This problem is also evident in the transition between phases. I have written various blogs about the problems associated with transferring data from process design environments to the process run time environments. The problem is also evident in the use of the WIKI. When I create a Gliffy Diagram in the WIKI that should be used as the basis for a UI diagram in Visual Composer, the UI expert has to recreate the UI design from scratch rather than using my initial sketch in Gliffy as a basis. There is supposed to be a Gliffy API coming but the transition between phases still requires many manual actions.
Although there are a variety of plug-ins for the WIKI, there will always be some sort of project content that doesn’t fit the WIKI model.
Although there are some project artifacts that are not ideal for the WIKI, there are other content types which are important in projects and sometimes often go unnoticed and undocumented. Through the use of scripts in the Big Machines Pilot, we are attempting to document the interactions of project members which is often a project information source that is missing. We are using those conversations that take place in Instant Message chat sessions and transferring them to the WIKI. In this way, it is possible to see how project decisions were based. Although the final decisions are often documented, the process of reaching these decisions is often not present.
I think based on what I have seen in the Community Project, it can be said that E2.0 usage is appropriate for certain types of projects (at least based on existing model of IT projects in corporate setting)s. For example, environments in which project participation is voluntary but the potential user group is restricted to users with a certain motivation to contribute may be the most appropriate for E2.0 usage. One example of this environment might be on a company’s extranet where different customers might work together on a project improving a process that affects all.
I too am product of a corporate culture that determines how I judge projects and which characteristics I value in projects. My experiences in this environment are also evident in my demand for structure and consistency. When I start a new project, I’d like to be able to reuse the experience I’ve gained on previous projects (concerning how a project should be run, what steps/tasks are present and in what order, etc.).
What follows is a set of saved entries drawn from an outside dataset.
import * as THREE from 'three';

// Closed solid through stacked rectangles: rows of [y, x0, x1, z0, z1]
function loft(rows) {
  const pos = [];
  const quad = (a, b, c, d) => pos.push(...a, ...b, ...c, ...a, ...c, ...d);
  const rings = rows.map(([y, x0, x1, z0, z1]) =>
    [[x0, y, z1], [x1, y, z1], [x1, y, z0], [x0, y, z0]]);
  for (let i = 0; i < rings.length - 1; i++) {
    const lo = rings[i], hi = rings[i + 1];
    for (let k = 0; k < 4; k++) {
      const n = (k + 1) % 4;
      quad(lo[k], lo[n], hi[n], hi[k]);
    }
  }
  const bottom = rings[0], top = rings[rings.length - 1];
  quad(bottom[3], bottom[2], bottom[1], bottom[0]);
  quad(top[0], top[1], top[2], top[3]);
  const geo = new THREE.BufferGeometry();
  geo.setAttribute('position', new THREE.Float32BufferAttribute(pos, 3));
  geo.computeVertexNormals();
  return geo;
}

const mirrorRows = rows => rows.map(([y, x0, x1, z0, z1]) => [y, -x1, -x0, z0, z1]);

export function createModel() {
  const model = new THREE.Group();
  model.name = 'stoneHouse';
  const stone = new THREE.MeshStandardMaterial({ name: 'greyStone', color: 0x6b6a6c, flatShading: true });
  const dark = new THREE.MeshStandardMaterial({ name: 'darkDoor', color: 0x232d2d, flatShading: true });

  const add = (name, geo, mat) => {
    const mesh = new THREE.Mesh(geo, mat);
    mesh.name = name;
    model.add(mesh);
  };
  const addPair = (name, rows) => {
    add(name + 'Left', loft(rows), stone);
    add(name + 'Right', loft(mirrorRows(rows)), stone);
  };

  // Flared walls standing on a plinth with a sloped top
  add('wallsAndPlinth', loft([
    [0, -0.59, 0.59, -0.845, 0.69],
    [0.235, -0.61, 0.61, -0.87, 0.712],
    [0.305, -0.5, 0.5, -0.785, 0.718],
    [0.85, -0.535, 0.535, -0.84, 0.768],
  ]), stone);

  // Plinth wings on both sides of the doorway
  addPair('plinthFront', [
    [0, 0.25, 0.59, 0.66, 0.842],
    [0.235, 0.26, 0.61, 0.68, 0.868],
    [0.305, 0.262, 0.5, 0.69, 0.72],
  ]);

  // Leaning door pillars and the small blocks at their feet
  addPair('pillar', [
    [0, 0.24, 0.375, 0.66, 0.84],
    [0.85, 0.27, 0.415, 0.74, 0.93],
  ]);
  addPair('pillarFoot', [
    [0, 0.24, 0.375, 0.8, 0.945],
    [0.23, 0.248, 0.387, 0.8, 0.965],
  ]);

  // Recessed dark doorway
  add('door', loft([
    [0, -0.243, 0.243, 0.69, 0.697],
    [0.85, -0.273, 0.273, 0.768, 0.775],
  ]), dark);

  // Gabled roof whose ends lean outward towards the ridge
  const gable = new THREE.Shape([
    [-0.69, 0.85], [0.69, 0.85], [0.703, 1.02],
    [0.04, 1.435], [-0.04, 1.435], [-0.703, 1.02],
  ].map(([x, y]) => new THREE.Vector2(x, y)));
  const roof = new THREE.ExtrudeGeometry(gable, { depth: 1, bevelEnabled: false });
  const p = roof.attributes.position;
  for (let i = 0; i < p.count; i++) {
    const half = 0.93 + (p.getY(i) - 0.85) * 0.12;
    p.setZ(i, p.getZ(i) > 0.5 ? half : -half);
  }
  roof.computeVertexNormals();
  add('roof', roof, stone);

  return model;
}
Perhaps, it is these assumptions concerning projects that must be changed. Perhaps, the structure of a project should be newly defined by those involved every time a new project starts. What we need is a new definition of the “corporate project” that reflects the changing face of the cutting edge technology present in E2.0 platforms. The fact that this might threaten corporate institutions (such as KPIs and computer metrics) is a given.
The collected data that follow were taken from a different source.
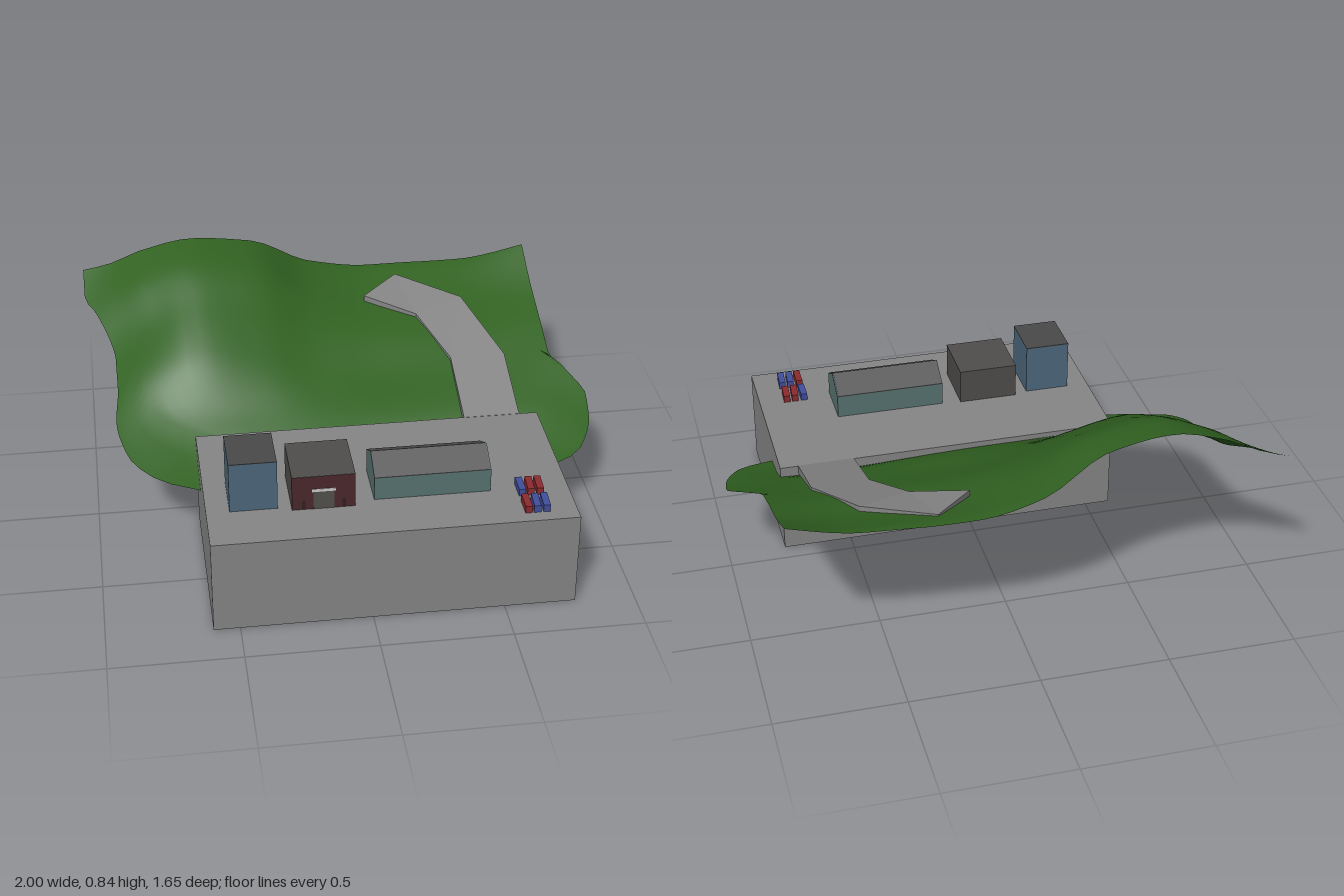
import * as THREE from 'three';

const mat = (color, extra = {}) => new THREE.MeshStandardMaterial({ color, ...extra });
const CONCRETE = 0x868686;

// Smooth interpolation through knots without overshoot
function sample(xs, ys, t) {
  const n = xs.length;
  if (t <= xs[0]) return ys[0];
  if (t >= xs[n - 1]) return ys[n - 1];
  const slope = (i) => (ys[i + 1] - ys[i]) / (xs[i + 1] - xs[i]);
  const tangent = (i) => {
    if (i === 0) return slope(0);
    if (i === n - 1) return slope(n - 2);
    const a = slope(i - 1), b = slope(i);
    return a * b <= 0 ? 0 : (2 * a * b) / (a + b);
  };
  let i = 0;
  while (t > xs[i + 1]) i++;
  const h = xs[i + 1] - xs[i], s = (t - xs[i]) / h, s2 = s * s, s3 = s2 * s;
  return (2 * s3 - 3 * s2 + 1) * ys[i] + (s3 - 2 * s2 + s) * h * tangent(i)
    + (3 * s2 - 2 * s3) * ys[i + 1] + (s3 - s2) * h * tangent(i + 1);
}

// Box given by its limits on each axis
function block(name, [x0, x1], [y0, y1], [z0, z1], material) {
  const mesh = new THREE.Mesh(new THREE.BoxGeometry(x1 - x0, y1 - y0, z1 - z0), material);
  mesh.position.set((x0 + x1) / 2, (y0 + y1) / 2, (z0 + z1) / 2);
  mesh.name = name;
  return mesh;
}

// Hillside: a sheet with curved outline in plan and a table of heights
const HX = [-1, -0.88, -0.75, -0.55, -0.3, -0.05, 0.2, 0.6, 0.95];
const HZ = [-0.8, -0.6, -0.4, -0.2, 0, 0.2, 0.3];
const HEIGHTS = [
  [0.70, 0.74, 0.80, 0.845, 0.81, 0.675, 0.63, 0.638, 0.71],
  [0.59, 0.66, 0.74, 0.805, 0.77, 0.635, 0.58, 0.572, 0.612],
  [0.48, 0.535, 0.62, 0.71, 0.665, 0.565, 0.53, 0.525, 0.54],
  [0.44, 0.465, 0.53, 0.59, 0.54, 0.47, 0.45, 0.45, 0.462],
  [0.395, 0.395, 0.40, 0.41, 0.40, 0.39, 0.385, 0.375, 0.37],
  [0.33, 0.325, 0.31, 0.30, 0.30, 0.30, 0.29, 0.275, 0.31],
  [0.29, 0.29, 0.29, 0.28, 0.28, 0.27, 0.27, 0.262, 0.285],
];
const height = (x, z) => sample(HZ, HEIGHTS.map((row) => sample(HX, row, x)), z);
const leftEdge = (z) => sample(
  [-0.8, -0.68, -0.59, -0.42, -0.36, -0.2, -0.03, 0.13, 0.25, 0.31],
  [-1, -1, -0.96, -0.9, -0.89, -0.89, -0.905, -0.87, -0.75, -0.6], z);
const rightEdge = (z) => sample(
  [-0.8, -0.24, -0.16, -0.04, 0.07, 0.23, 0.3, 0.31],
  [0.885, 0.885, 0.925, 1, 0.99, 0.92, 0.81, 0.77], z);
const backEdge = (u) => sample(
  [0, 0.08, 0.24, 0.35, 0.48, 0.6, 0.7, 0.8, 1],
  [-0.8, -0.78, -0.76, -0.77, -0.81, -0.825, -0.825, -0.815, -0.8], u);
const frontEdge = (u) => sample(
  [0, 0.0625, 0.15, 0.22, 0.9375, 1], [0.31, 0.07, 0.06, 0.078, 0.078, 0.31], u);

function hillside() {
  const nu = 32, nv = 28;
  const geo = new THREE.PlaneGeometry(1, 1, nu, nv);
  const pos = geo.attributes.position;
  for (let j = 0, k = 0; j <= nv; j++) {
    for (let i = 0; i <= nu; i++, k++) {
      const u = i / nu, v = j / nv;
      const along = (t) => THREE.MathUtils.lerp(backEdge(t), frontEdge(t), v);
      const x = THREE.MathUtils.lerp(leftEdge(along(0)), rightEdge(along(1)), u);
      const z = along(u);
      pos.setXYZ(k, x, height(x, z), z);
    }
  }
  geo.computeVertexNormals();
  const mesh = new THREE.Mesh(geo, mat(0x316221, { side: THREE.DoubleSide }));
  mesh.name = 'hillside';
  return mesh;
}

// Road: slab swept through paired edge points
function road() {
  const left = [[0.475, 0.381, 0.075], [0.475, 0.48, -0.24], [0.37, 0.562, -0.48], [0.165, 0.605, -0.59]];
  const right = [[0.7, 0.381, 0.075], [0.7, 0.48, -0.24], [0.575, 0.585, -0.565], [0.32, 0.621, -0.74]];
  const drop = ([x, y, z]) => [x, y - 0.035, z];
  const rings = left.map((l, i) => [l, right[i], drop(right[i]), drop(l)]);
  const verts = [];
  const quad = (a, b, c, d) => verts.push(...a, ...b, ...c, ...a, ...c, ...d);
  for (let i = 0; i < rings.length - 1; i++) {
    const a = rings[i], b = rings[i + 1];
    for (let k = 0; k < 4; k++) quad(a[k], a[(k + 1) % 4], b[(k + 1) % 4], b[k]);
  }
  quad(...[...rings[0]].reverse());
  quad(...rings[rings.length - 1]);
  const geo = new THREE.BufferGeometry();
  geo.setAttribute('position', new THREE.Float32BufferAttribute(verts, 3));
  geo.computeVertexNormals();
  const mesh = new THREE.Mesh(geo, mat(CONCRETE, { side: THREE.DoubleSide }));
  mesh.name = 'road';
  return mesh;
}

// Long hall: gabled body with two roof slopes
function hall() {
  const g = new THREE.Group();
  g.name = 'hall';
  const [x0, x1, z0, z1, zm] = [0.032, 0.475, 0.403, 0.607, 0.505];
  const extrudeX = (name, pts, from, to, material) => {
    const shape = new THREE.Shape(pts.map(([z, y]) => new THREE.Vector2(-z, y)));
    const geo = new THREE.ExtrudeGeometry(shape, { depth: to - from, bevelEnabled: false });
    geo.rotateY(Math.PI / 2).translate(from, 0, 0);
    const mesh = new THREE.Mesh(geo, material);
    mesh.name = name;
    g.add(mesh);
  };
  extrudeX('hallWalls', [[z1, 0.38], [z0, 0.38], [z0, 0.473], [zm, 0.528], [z1, 0.473]], x0, x1, mat(0x587371));
  const roof = mat(0x545454);
  for (const z of [z0, z1]) {
    extrudeX('hallRoof', [[z, 0.473], [z, 0.476], [zm, 0.531], [zm, 0.528]], x0, x1 - 0.004, roof);
  }
  return g;
}

export function createModel() {
  const model = new THREE.Group();
  model.name = 'hillsideYard';
  model.add(block('base', [-0.6, 0.772], [0, 0.38], [0.073, 0.825], mat(CONCRETE)));
  model.add(hillside(), road(), hall());

  // Tower with a flat grey roof
  const tower = new THREE.Group();
  tower.name = 'tower';
  tower.add(block('towerWalls', [-0.512, -0.332], [0.38, 0.582], [0.412, 0.616], mat(0x4d687c)));
  tower.add(block('towerRoof', [-0.512, -0.332], [0.582, 0.585], [0.412, 0.616], mat(0x4a4a4a)));
  model.add(tower);

  // Office with a coloured front, door, canopy and narrow windows
  const office = new THREE.Group();
  office.name = 'office';
  office.add(block('officeBody', [-0.281, -0.043], [0.38, 0.522], [0.395, 0.636], mat(0x504e4c)));
  office.add(block('officeFront', [-0.281, -0.043], [0.38, 0.521], [0.635, 0.637], mat(0x4b282b)));
  office.add(block('door', [-0.2, -0.122], [0.38, 0.455], [0.636, 0.638], mat(0x53504d)));
  office.add(block('canopy', [-0.206, -0.117], [0.455, 0.467], [0.636, 0.639], mat(0xcccccc)));
  for (const x of [-0.237, -0.086]) {
    office.add(block('window', [x - 0.006, x + 0.006], [0.382, 0.418], [0.636, 0.638], mat(0x32201f)));
  }
  model.add(office);

  // Two rows of storage containers
  const containers = new THREE.Group();
  containers.name = 'containers';
  const red = mat(0x8d2a30), blue = mat(0x414e9c);
  [[0.614, [blue, red, red]], [0.729, [red, blue, blue]]].forEach(([z, row]) => {
    row.forEach((material, i) => {
      const x = 0.587 + i * 0.035;
      const box = block('container', [x - 0.013, x + 0.013], [0.38, 0.409], [z - 0.043, z + 0.043], material);
      box.rotation.y = [0, -0.06, -0.05][i];
      containers.add(box);
    });
  });
  model.add(containers);
  return model;
}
The definition of this new type of corporate project based on E2.0 collaboration will be the challenge that awaits us all.